-- Given data follows --

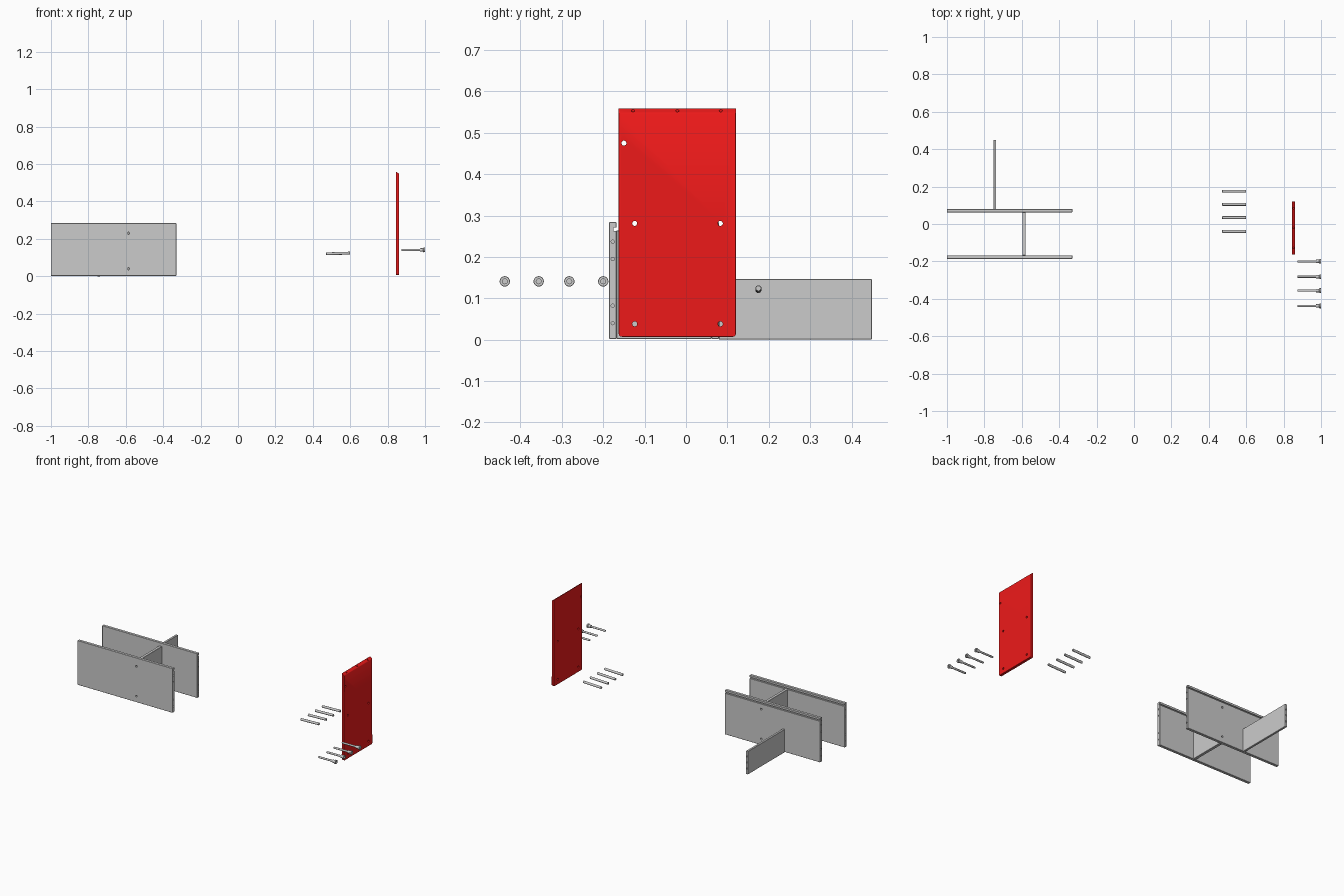
import bpy, bmesh, math
from mathutils import Matrix, Vector

if "Cube" in bpy.data.objects:
    bpy.data.objects.remove(bpy.data.objects["Cube"])

ROT = {'x': Matrix.Rotation(math.pi / 2, 4, 'Y'),
       'y': Matrix.Rotation(math.pi / 2, 4, 'X'),
       'z': Matrix.Identity(4)}


def to_object(name, bm):
    bmesh.ops.recalc_face_normals(bm, faces=bm.faces)
    me = bpy.data.meshes.new(name)
    bm.to_mesh(me)
    bm.free()
    ob = bpy.data.objects.new(name, me)
    bpy.context.collection.objects.link(ob)
    return ob


def add_box(bm, lo, hi):
    lo, hi = Vector(lo), Vector(hi)
    m = Matrix.Translation((lo + hi) / 2) @ Matrix.Diagonal((*(hi - lo), 1))
    return bmesh.ops.create_cube(bm, size=1, matrix=m)['verts']


def add_hole(bm, centre, axis, radius, depth):
    bmesh.ops.create_cone(bm, cap_ends=True, segments=20, radius1=radius,
                          radius2=radius, depth=depth,
                          matrix=Matrix.Translation(centre) @ ROT[axis])


def cut(ob, cutter_bm):
    cutter = to_object('cutter', cutter_bm)
    cutter.hide_render = True
    mod = ob.modifiers.new('cut', 'BOOLEAN')
    mod.operation = 'DIFFERENCE'
    mod.solver = 'EXACT'
    mod.object = cutter
    bpy.context.view_layer.objects.active = ob
    bpy.ops.object.modifier_apply(modifier=mod.name)
    bpy.data.objects.remove(cutter, do_unlink=True)


def smooth(ob):
    bpy.ops.object.select_all(action='DESELECT')
    ob.select_set(True)
    bpy.context.view_layer.objects.active = ob
    bpy.ops.object.shade_smooth_by_angle(angle=math.radians(35))


def board(name, lo, hi, cutter):
    bm = bmesh.new()
    add_box(bm, lo, hi)
    bmesh.ops.bevel(bm, geom=bm.edges[:], offset=0.0012, segments=1, affect='EDGES')
    ob = to_object(name, bm)
    cut(ob, cutter)
    smooth(ob)
    return ob


# Long side boards: back groove near the top, dowel holes in the ends, screw holes
for name, y0 in (('front_long_board', -0.186), ('rear_long_board', 0.062)):
    y1, ym = y0 + 0.018, y0 + 0.009
    c = bmesh.new()
    add_box(c, (-1.05, y1 - 0.007, 0.263), (-0.28, y1 + 0.02, 0.271))
    for z in (0.04, 0.082, 0.195, 0.237):
        for x in (-1, -0.33):
            add_hole(c, (x, ym, z), 'x', 0.004, 0.06)
    for z in (0.04, 0.23):
        add_hole(c, (-0.585, ym, z), 'y', 0.006, 0.1)
    board(name, (-1, y0, 0.002), (-0.33, y1, 0.284), c)

# Cross divider between the long boards
c = bmesh.new()
for z in (0.04, 0.23):
    for y in (-0.168, 0.062):
        add_hole(c, (-0.588, y, z), 'y', 0.004, 0.06)
board('cross_divider', (-0.597, -0.168, 0.002), (-0.579, 0.062, 0.264), c)

# Low board standing out at the back
c = bmesh.new()
for z in (0.035, 0.075, 0.112):
    add_hole(c, (-0.744, 0.449, z), 'y', 0.004, 0.06)
board('low_rear_board', (-0.751, 0.08, 0), (-0.737, 0.449, 0.147), c)

# Red upright panel with sloping top and rounded edges
bm = bmesh.new()
for v in add_box(bm, (0.844, -0.163, 0.007), (0.861, 0.121, 0.56)):
    if v.co.z > 0.5 and v.co.x > 0.85:
        v.co.z = 0.548
corner = [e for e in bm.edges if all(v.co.z < 0.1 for v in e.verts)
          and abs(e.verts[0].co.x - e.verts[1].co.x) > 0.01]
bmesh.ops.bevel(bm, geom=corner, offset=0.008, segments=3, profile=0.5, affect='EDGES')
side = [e for e in bm.edges if e.calc_length() > 0.2]
bmesh.ops.bevel(bm, geom=side, offset=0.0015, segments=1, affect='EDGES')
panel = to_object('red_upright_panel', bm)
c = bmesh.new()
for y, z in ((-0.124, 0.281), (0.083, 0.281), (-0.124, 0.038), (0.083, 0.038), (-0.15, 0.475)):
    add_hole(c, (0.8525, y, z), 'x', 0.006, 0.1)
for y in (-0.128, -0.021, 0.084):
    add_hole(c, (0.8535, y, 0.552), 'z', 0.004, 0.06)
cut(panel, c)
smooth(panel)
red = bpy.data.materials.new('red_paint')
red.diffuse_color = (0.85, 0.01, 0.01, 1)
red.use_nodes = True
red.node_tree.nodes["Principled BSDF"].inputs["Base Color"].default_value = red.diffuse_color
panel.data.materials.append(red)


def lathe(name, profile, start, end, segments=20):
    """Spin (distance, radius) pairs around the line from start to end."""
    bm = bmesh.new()
    vs = [bm.verts.new((r, 0, d)) for d, r in profile]
    es = [bm.edges.new(p) for p in zip(vs, vs[1:])]
    bmesh.ops.spin(bm, geom=vs + es, cent=(0, 0, 0), axis=(0, 0, 1),
                   angle=math.tau, steps=segments)
    bmesh.ops.remove_doubles(bm, verts=bm.verts, dist=1e-5)
    direction = Vector(end) - Vector(start)
    ob = to_object(name, bm)
    ob.matrix_world = Matrix.Translation(start) @ direction.to_track_quat('Z', 'Y').to_matrix().to_4x4()
    smooth(ob)
    return ob


# Four loose wooden dowels, lying slightly tilted
for i, y in enumerate((0.175, 0.105, 0.034, -0.04)):
    lathe(f'dowel_{i + 1}', [(0, 0), (0, 0.006), (0.002, 0.0075), (0.127, 0.0075),
                             (0.129, 0.006), (0.129, 0)],
          (0.471, y, 0.12), (0.6, y, 0.124))

# Four loose screws with wide heads and a socket recess
for i, y in enumerate((-0.2, -0.282, -0.356, -0.438)):
    lathe(f'screw_{i + 1}', [(0, 0), (0, 0.004), (0.003, 0.006), (0.1, 0.006), (0.101, 0.009),
                             (0.117, 0.0095), (0.119, 0.0125), (0.126, 0.0125), (0.127, 0.0115),
                             (0.127, 0.006), (0.118, 0.006), (0.118, 0)],
          (0.873, y, 0.14), (1.0, y, 0.141))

-- Given data concluded --

◆ What you should do ◆
Above are the entries. Output exactly the lines beginning with the line that has "offset=0.0015, segments=1, affect='EDGES')" and ending with the line that has "panel.data.materials.append(red)".

◆ Exercise output ◆
bmesh.ops.bevel(bm, geom=side, offset=0.0015, segments=1, affect='EDGES')
panel = to_object('red_upright_panel', bm)
c = bmesh.new()
for y, z in ((-0.124, 0.281), (0.083, 0.281), (-0.124, 0.038), (0.083, 0.038), (-0.15, 0.475)):
    add_hole(c, (0.8525, y, z), 'x', 0.006, 0.1)
for y in (-0.128, -0.021, 0.084):
    add_hole(c, (0.8535, y, 0.552), 'z', 0.004, 0.06)
cut(panel, c)
smooth(panel)
red = bpy.data.materials.new('red_paint')
red.diffuse_color = (0.85, 0.01, 0.01, 1)
red.use_nodes = True
red.node_tree.nodes["Principled BSDF"].inputs["Base Color"].default_value = red.diffuse_color
panel.data.materials.append(red)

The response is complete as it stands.